**How to complete this task:**
Please reproduce the data exactly, excluding any pictures it contains.
** Opening Supplied records block **
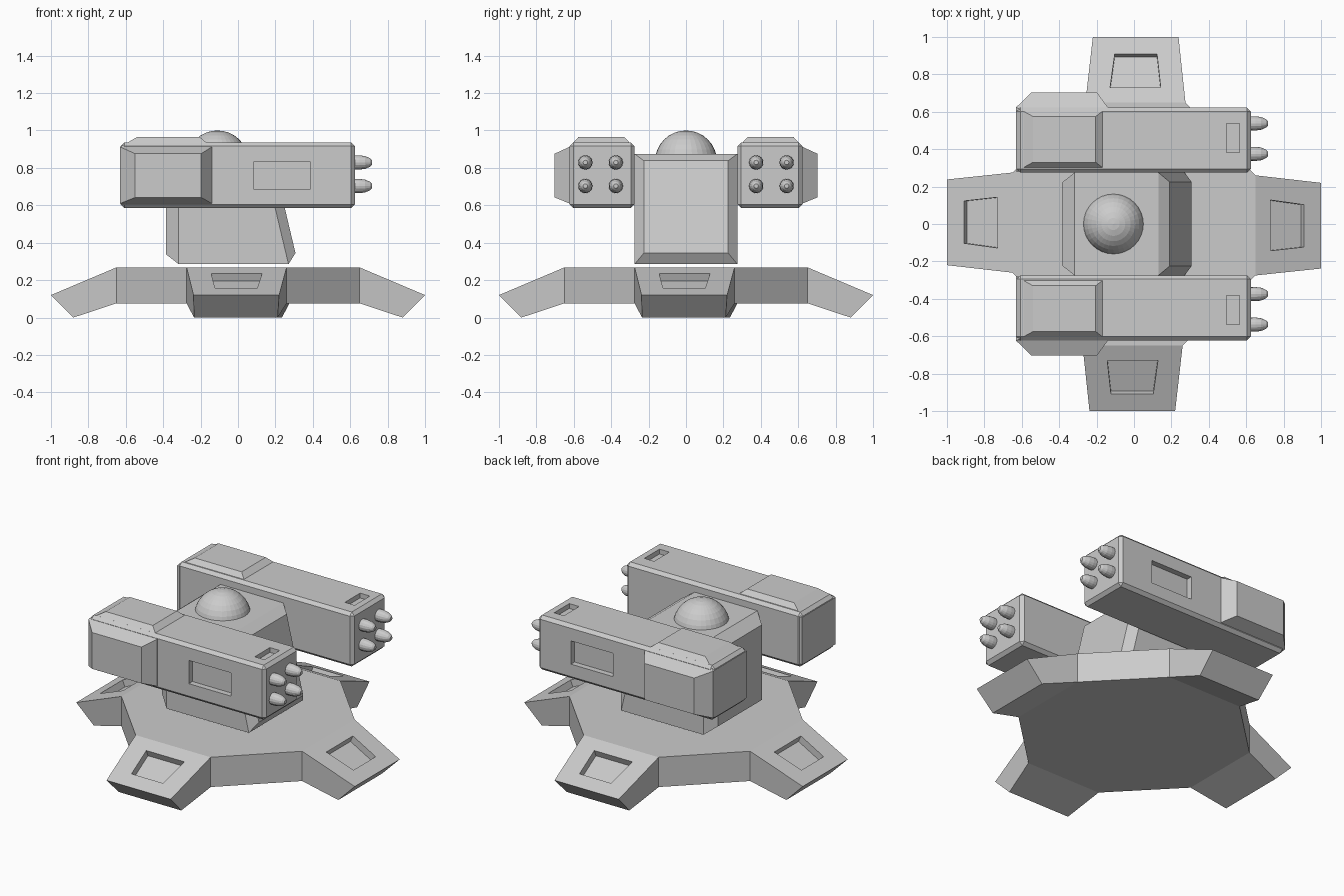
import bpy, bmesh
from math import pi, cos, sin
from mathutils import Vector, Matrix

if "Cube" in bpy.data.objects:
    bpy.data.objects.remove(bpy.data.objects["Cube"])


def finish(bm, name):
    bmesh.ops.remove_doubles(bm, verts=bm.verts, dist=0.0005)
    bmesh.ops.recalc_face_normals(bm, faces=bm.faces)
    me = bpy.data.meshes.new(name)
    bm.to_mesh(me)
    bm.free()
    ob = bpy.data.objects.new(name, me)
    bpy.context.collection.objects.link(ob)
    return ob


def box(lo, hi):
    bm = bmesh.new()
    bmesh.ops.create_cube(bm, size=1)
    for v in bm.verts:
        v.co = Vector([lo[i] if v.co[i] < 0 else hi[i] for i in range(3)])
    bm.normal_update()
    return bm


def facing(bm, n):
    bm.normal_update()
    return max((f for f in bm.faces if f.normal.dot(Vector(n)) > 0.9),
               key=lambda f: f.calc_area())


def step(bm, face, lo, hi):
    """Inset a face and fit its inner corners to the given bounds."""
    bmesh.ops.inset_individual(bm, faces=[face], thickness=0.005)
    mid = face.calc_center_median()
    for v in face.verts:
        v.co = Vector([lo[i] if v.co[i] < mid[i] else hi[i] for i in range(3)])


def mirrored(bm, name):
    """One object per side of the turret."""
    other = bm.copy()
    bmesh.ops.scale(other, vec=(1, -1, 1), verts=other.verts)
    finish(bm, "left_" + name)
    finish(other, "right_" + name)


# Base: octagonal plate with four sloping feet, each with a sunken panel
TOP, BOT = 0.268, 0.076
bm = bmesh.new()
plate_top, plate_bot = [], []
for k in range(4):
    rot = Matrix.Rotation(k * pi / 2, 4, 'Z')

    def vert(x, y, z):
        return bm.verts.new(rot @ Vector((x, y, z)))

    slope = (TOP - 0.12) / 0.35
    a, b = vert(0.65, -0.275, TOP), vert(0.65, 0.26, TOP)
    c, d = vert(1, 0.22, 0.12), vert(1, -0.238, 0.12)
    e, f = vert(0.65, -0.275, BOT), vert(0.65, 0.26, BOT)
    g, h = vert(0.88, 0.212, 0), vert(0.88, -0.235, 0)
    rim_xy = [(0.73, -0.143), (0.73, 0.128), (0.91, 0.103), (0.91, -0.123)]
    rim = [vert(x, y, TOP - (x - 0.65) * slope) for x, y in rim_xy]
    floor = [vert(x - 0.017, y, TOP - (x - 0.65) * slope - 0.04) for x, y in rim_xy]
    outer = [a, b, c, d]
    for i in range(4):
        j = (i + 1) % 4
        bm.faces.new((outer[i], outer[j], rim[j], rim[i]))
        bm.faces.new((rim[i], rim[j], floor[j], floor[i]))
    for q in (floor, (d, c, g, h), (a, d, h, e), (b, f, g, c), (e, h, g, f)):
        bm.faces.new(q)
    plate_top += [a, b]
    plate_bot += [e, f]
bm.faces.new(plate_top)
bm.faces.new(plate_bot)
for i in range(1, 8, 2):
    j = (i + 1) % 8
    bm.faces.new((plate_top[i], plate_top[j], plate_bot[j], plate_bot[i]))
finish(bm, "base")

# Turret body: wedge with raised front and back plates
bm = box((-0.317, -0.275, 0.285), (0.27, 0.275, 0.875))
for v in bm.verts:
    if v.co.x > 0 and v.co.z > 0.5:
        v.co.x = 0.13
bmesh.ops.inset_individual(bm, faces=[facing(bm, (1, 0, 0.2))], thickness=0.07, depth=0.05)
bmesh.ops.inset_individual(bm, faces=[facing(bm, (-1, 0, 0))], thickness=0.075, depth=0.068)
finish(bm, "turret_body")

# Sensor dome
bm = bmesh.new()
bmesh.ops.create_uvsphere(bm, u_segments=32, v_segments=16, radius=0.166,
                          matrix=Matrix.Translation((-0.11, 0, 0.834)))
finish(bm, "sensor_dome")

# Launcher pods: bevelled boxes with sunken panels on side and top
bm = box((-0.628, 0.275, 0.585), (0.625, 0.622, 0.936))
bmesh.ops.bevel(bm, geom=bm.edges[:], offset=0.02, segments=1, affect='EDGES')
side, top = facing(bm, (0, 1, 0)), facing(bm, (0, 0, 1))
for y in (0.622, 0.585):
    step(bm, side, (0.085, y, 0.685), (0.385, y, 0.835))
for z in (0.936, 0.905):
    step(bm, top, (0.495, 0.382, z), (0.565, 0.537, z))
mirrored(bm, "launcher_pod")

# Rear armour: raised plates on the outer side and top of each pod
bm = box((-0.63, 0.28, 0.61), (-0.14, 0.624, 0.912))
side, top = facing(bm, (0, 1, 0)), facing(bm, (0, 0, 1))
step(bm, side, (-0.55, 0.702, 0.642), (-0.197, 0.702, 0.876))
step(bm, top, (-0.54, 0.33, 0.965), (-0.205, 0.575, 0.965))
mirrored(bm, "rear_armour")

# Missiles: turned noses, four in each pod
profile = [(0.60, 0.036), (0.65, 0.038), (0.68, 0.034), (0.705, 0.023), (0.716, 0.012)]
bm = bmesh.new()
N = 16
for y in (0.375, 0.538):
    for z in (0.703, 0.829):
        rings = [[bm.verts.new((x, y + r * cos(2 * pi * i / N), z + r * sin(2 * pi * i / N)))
                  for i in range(N)] for x, r in profile]
        for r0, r1 in zip(rings, rings[1:]):
            for i in range(N):
                j = (i + 1) % N
                bm.faces.new((r0[i], r0[j], r1[j], r1[i]))
        bm.faces.new(rings[0])
        bm.faces.new(rings[-1])
mirrored(bm, "missiles")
** Closing Supplied records block **
**Exercise result:**
import bpy, bmesh
from math import pi, cos, sin
from mathutils import Vector, Matrix

if "Cube" in bpy.data.objects:
    bpy.data.objects.remove(bpy.data.objects["Cube"])


def finish(bm, name):
    bmesh.ops.remove_doubles(bm, verts=bm.verts, dist=0.0005)
    bmesh.ops.recalc_face_normals(bm, faces=bm.faces)
    me = bpy.data.meshes.new(name)
    bm.to_mesh(me)
    bm.free()
    ob = bpy.data.objects.new(name, me)
    bpy.context.collection.objects.link(ob)
    return ob


def box(lo, hi):
    bm = bmesh.new()
    bmesh.ops.create_cube(bm, size=1)
    for v in bm.verts:
        v.co = Vector([lo[i] if v.co[i] < 0 else hi[i] for i in range(3)])
    bm.normal_update()
    return bm


def facing(bm, n):
    bm.normal_update()
    return max((f for f in bm.faces if f.normal.dot(Vector(n)) > 0.9),
               key=lambda f: f.calc_area())


def step(bm, face, lo, hi):
    """Inset a face and fit its inner corners to the given bounds."""
    bmesh.ops.inset_individual(bm, faces=[face], thickness=0.005)
    mid = face.calc_center_median()
    for v in face.verts:
        v.co = Vector([lo[i] if v.co[i] < mid[i] else hi[i] for i in range(3)])


def mirrored(bm, name):
    """One object per side of the turret."""
    other = bm.copy()
    bmesh.ops.scale(other, vec=(1, -1, 1), verts=other.verts)
    finish(bm, "left_" + name)
    finish(other, "right_" + name)


# Base: octagonal plate with four sloping feet, each with a sunken panel
TOP, BOT = 0.268, 0.076
bm = bmesh.new()
plate_top, plate_bot = [], []
for k in range(4):
    rot = Matrix.Rotation(k * pi / 2, 4, 'Z')

    def vert(x, y, z):
        return bm.verts.new(rot @ Vector((x, y, z)))

    slope = (TOP - 0.12) / 0.35
    a, b = vert(0.65, -0.275, TOP), vert(0.65, 0.26, TOP)
    c, d = vert(1, 0.22, 0.12), vert(1, -0.238, 0.12)
    e, f = vert(0.65, -0.275, BOT), vert(0.65, 0.26, BOT)
    g, h = vert(0.88, 0.212, 0), vert(0.88, -0.235, 0)
    rim_xy = [(0.73, -0.143), (0.73, 0.128), (0.91, 0.103), (0.91, -0.123)]
    rim = [vert(x, y, TOP - (x - 0.65) * slope) for x, y in rim_xy]
    floor = [vert(x - 0.017, y, TOP - (x - 0.65) * slope - 0.04) for x, y in rim_xy]
    outer = [a, b, c, d]
    for i in range(4):
        j = (i + 1) % 4
        bm.faces.new((outer[i], outer[j], rim[j], rim[i]))
        bm.faces.new((rim[i], rim[j], floor[j], floor[i]))
    for q in (floor, (d, c, g, h), (a, d, h, e), (b, f, g, c), (e, h, g, f)):
        bm.faces.new(q)
    plate_top += [a, b]
    plate_bot += [e, f]
bm.faces.new(plate_top)
bm.faces.new(plate_bot)
for i in range(1, 8, 2):
    j = (i + 1) % 8
    bm.faces.new((plate_top[i], plate_top[j], plate_bot[j], plate_bot[i]))
finish(bm, "base")

# Turret body: wedge with raised front and back plates
bm = box((-0.317, -0.275, 0.285), (0.27, 0.275, 0.875))
for v in bm.verts:
    if v.co.x > 0 and v.co.z > 0.5:
        v.co.x = 0.13
bmesh.ops.inset_individual(bm, faces=[facing(bm, (1, 0, 0.2))], thickness=0.07, depth=0.05)
bmesh.ops.inset_individual(bm, faces=[facing(bm, (-1, 0, 0))], thickness=0.075, depth=0.068)
finish(bm, "turret_body")

# Sensor dome
bm = bmesh.new()
bmesh.ops.create_uvsphere(bm, u_segments=32, v_segments=16, radius=0.166,
                          matrix=Matrix.Translation((-0.11, 0, 0.834)))
finish(bm, "sensor_dome")

# Launcher pods: bevelled boxes with sunken panels on side and top
bm = box((-0.628, 0.275, 0.585), (0.625, 0.622, 0.936))
bmesh.ops.bevel(bm, geom=bm.edges[:], offset=0.02, segments=1, affect='EDGES')
side, top = facing(bm, (0, 1, 0)), facing(bm, (0, 0, 1))
for y in (0.622, 0.585):
    step(bm, side, (0.085, y, 0.685), (0.385, y, 0.835))
for z in (0.936, 0.905):
    step(bm, top, (0.495, 0.382, z), (0.565, 0.537, z))
mirrored(bm, "launcher_pod")

# Rear armour: raised plates on the outer side and top of each pod
bm = box((-0.63, 0.28, 0.61), (-0.14, 0.624, 0.912))
side, top = facing(bm, (0, 1, 0)), facing(bm, (0, 0, 1))
step(bm, side, (-0.55, 0.702, 0.642), (-0.197, 0.702, 0.876))
step(bm, top, (-0.54, 0.33, 0.965), (-0.205, 0.575, 0.965))
mirrored(bm, "rear_armour")

# Missiles: turned noses, four in each pod
profile = [(0.60, 0.036), (0.65, 0.038), (0.68, 0.034), (0.705, 0.023), (0.716, 0.012)]
bm = bmesh.new()
N = 16
for y in (0.375, 0.538):
    for z in (0.703, 0.829):
        rings = [[bm.verts.new((x, y + r * cos(2 * pi * i / N), z + r * sin(2 * pi * i / N)))
                  for i in range(N)] for x, r in profile]
        for r0, r1 in zip(rings, rings[1:]):
            for i in range(N):
                j = (i + 1) % N
                bm.faces.new((r0[i], r0[j], r1[j], r1[i]))
        bm.faces.new(rings[0])
        bm.faces.new(rings[-1])
mirrored(bm, "missiles")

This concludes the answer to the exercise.